Around 100,000 years ago, a Neanderthal child was dancing around outside and the footprints have been fossilized for us to see today. The tracks, which were revealed due to stormy weather, high tides and an eroding sand dune on a Spanish beach, have palaeontologists claiming that they could be the oldest footprints ever discovered from the late Pleistocene Epoch as well as the first ones found on the Iberian Peninsula.
At least 87 footprints were discovered by two biologists walking along Matalascañas beach in the southwestern Spanish province of Huelva. They also found a watering hole that our ancient ancestors and animals frequented. They used the area to drink water, look for seafood, hunt, and even the children played there.

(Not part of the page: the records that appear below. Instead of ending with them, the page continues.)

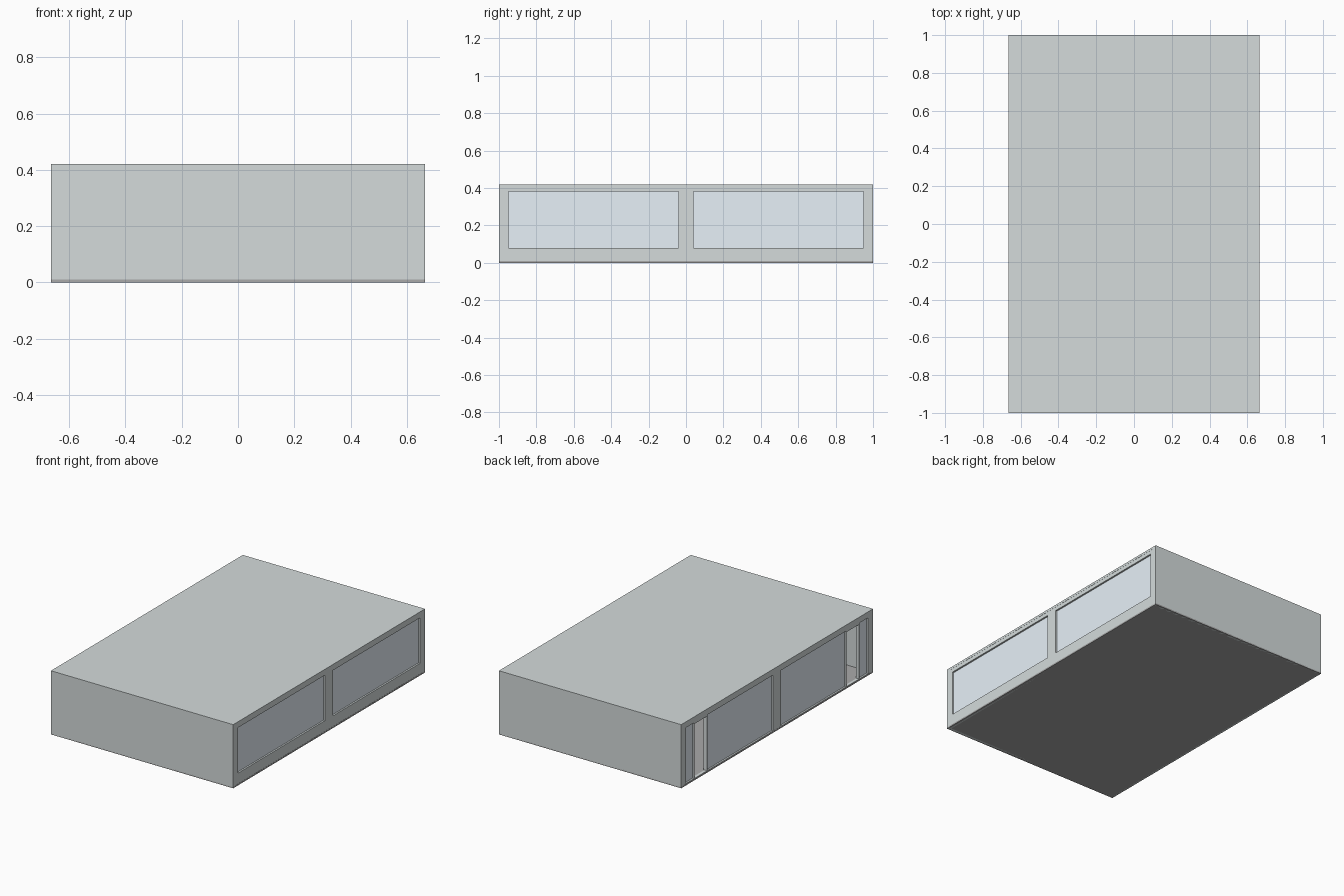
import bpy

if "Cube" in bpy.data.objects:
    bpy.data.objects.remove(bpy.data.objects["Cube"])

HX, HY, H, T = 0.665, 1.0, 0.42, 0.02   # half width, half length, height, wall thickness


def material(name, rgb):
    m = bpy.data.materials.new(name)
    m.diffuse_color = (*rgb, 1)
    m.use_nodes = True
    m.node_tree.nodes["Principled BSDF"].inputs["Base Color"].default_value = m.diffuse_color
    return m


wall_mat = material("wall_grey", (0.66, 0.71, 0.71))
floor_mat = material("floor_grey", (0.4, 0.4, 0.4))
glass_mat = material("pale_glass", (0.80, 0.88, 0.94))


def box(name, x, y, z, mat):
    """Box from (min, max) ranges."""
    bpy.ops.mesh.primitive_cube_add(size=1)
    o = bpy.context.object
    o.name = name
    for v in o.data.vertices:
        for i, (a, b) in enumerate((x, y, z)):
            v.co[i] = min(a, b) if v.co[i] < 0 else max(a, b)
    o.data.materials.append(mat)
    return o


# Floor and roof slabs
box("floor", (-HX, HX), (-HY, HY), (0, 0.01), floor_mat)
box("roof", (-HX, HX), (-HY, HY), (H - 0.015, H), wall_mat)

ZR = H - 0.015
for s, tag in ((-1, "front"), (1, "back")):
    # Solid end wall
    box(tag + "_wall", (-HX, HX), (s * (HY - T), s * HY), (0, ZR), wall_mat)

# Long sides: posts, rails and recessed panes
for side, tag, sill in ((1, "right", 0.08), (-1, "left", 0.012)):
    x = (side * (HX - T), side * (HX - 0.001))
    gx = (side * (HX - 0.018), side * (HX - 0.012))
    inner = HY - T
    box(tag + "_sill", x, (-inner, inner), (0, sill), wall_mat)
    box(tag + "_header", x, (-inner, inner), (0.38, ZR), wall_mat)
    box(tag + "_middle_post", x, (-0.04, 0.04), (sill, 0.38), wall_mat)
    for s in (-1, 1):
        box(tag + "_end_post", x, (s * 0.95, s * inner), (sill, 0.38), wall_mat)
        if side > 0:
            box("right_window", gx, (s * 0.04, s * 0.95), (sill, 0.38), glass_mat)
            continue
        # Left panes leave an open doorway near each end
        box("left_window", gx, (s * 0.04, s * 0.725), (sill, 0.38), glass_mat)
        box("left_side_light", gx, (s * 0.86, s * 0.95), (sill, 0.38), glass_mat)
        for y in (0.725, 0.86):
            box("door_jamb", (-HX + 0.003, -HX + 0.025),
                (s * (y - 0.004), s * (y + 0.004)), (sill, 0.38), wall_mat)
        box("door_head", (-HX + 0.003, -HX + 0.025),
            (s * 0.725, s * 0.86), (0.37, 0.38), wall_mat)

Some of the footprints were believed to have been made by a child who was “jumping irregularly as though dancing.” One of the study’s authors, Eduardo Mayoral, stated how significant the footprints are, “The biological and ethological information of the ancient hominin groups when there are no bone remains, is provided by the study of their fossil footprints, which show us certain ‘frozen’ moments of their existence.”
Experts scanned the footprints in 3D which provided them with more details. They were able to determine that the prints had a rounded heel, fairly short toes, non-opposable big toe, and a longitudinal arch.
And 37 of the prints were preserved well enough that experts were able to determine that the foot sizes ranged from 5 inches to 11 inches in length which means that they belonged to numerous individuals from children to adults. More specifically, based on the foot sizes, the individuals who left them ranged in height from 3 feet 4 inches tall to 6 feet 1 inch tall, with most of them being left by those between 4 and 5 feet in height.
Furthermore, 7 of the footprints belonged children, 15 were from adolescents, and 9 were made by adults. While the smallest two prints were estimated to have been made by a 6-year-old, the four longest ones were by someone who was taller than 6 feet. Since that is quite a bit taller than the estimated height of a Neanderthal, it either means that some of them were significantly taller than previously thought, or a smaller individual made the footprints by moving around in one spot which made them appear bigger.
Mayoral went on to say, “The wide range of sizes of the footprints suggests the existence of a social group integrated by individuals of different age classes but dominated, however, by non-adult individuals,” adding, “Neanderthals are hunter-gatherers so the reasons for their presence are mainly due to travel, transportation of resources or foraging strategies.” (Pictures of the footprints can be seen here.)
The study was published in the journal Scientific Reports where it can be read in full.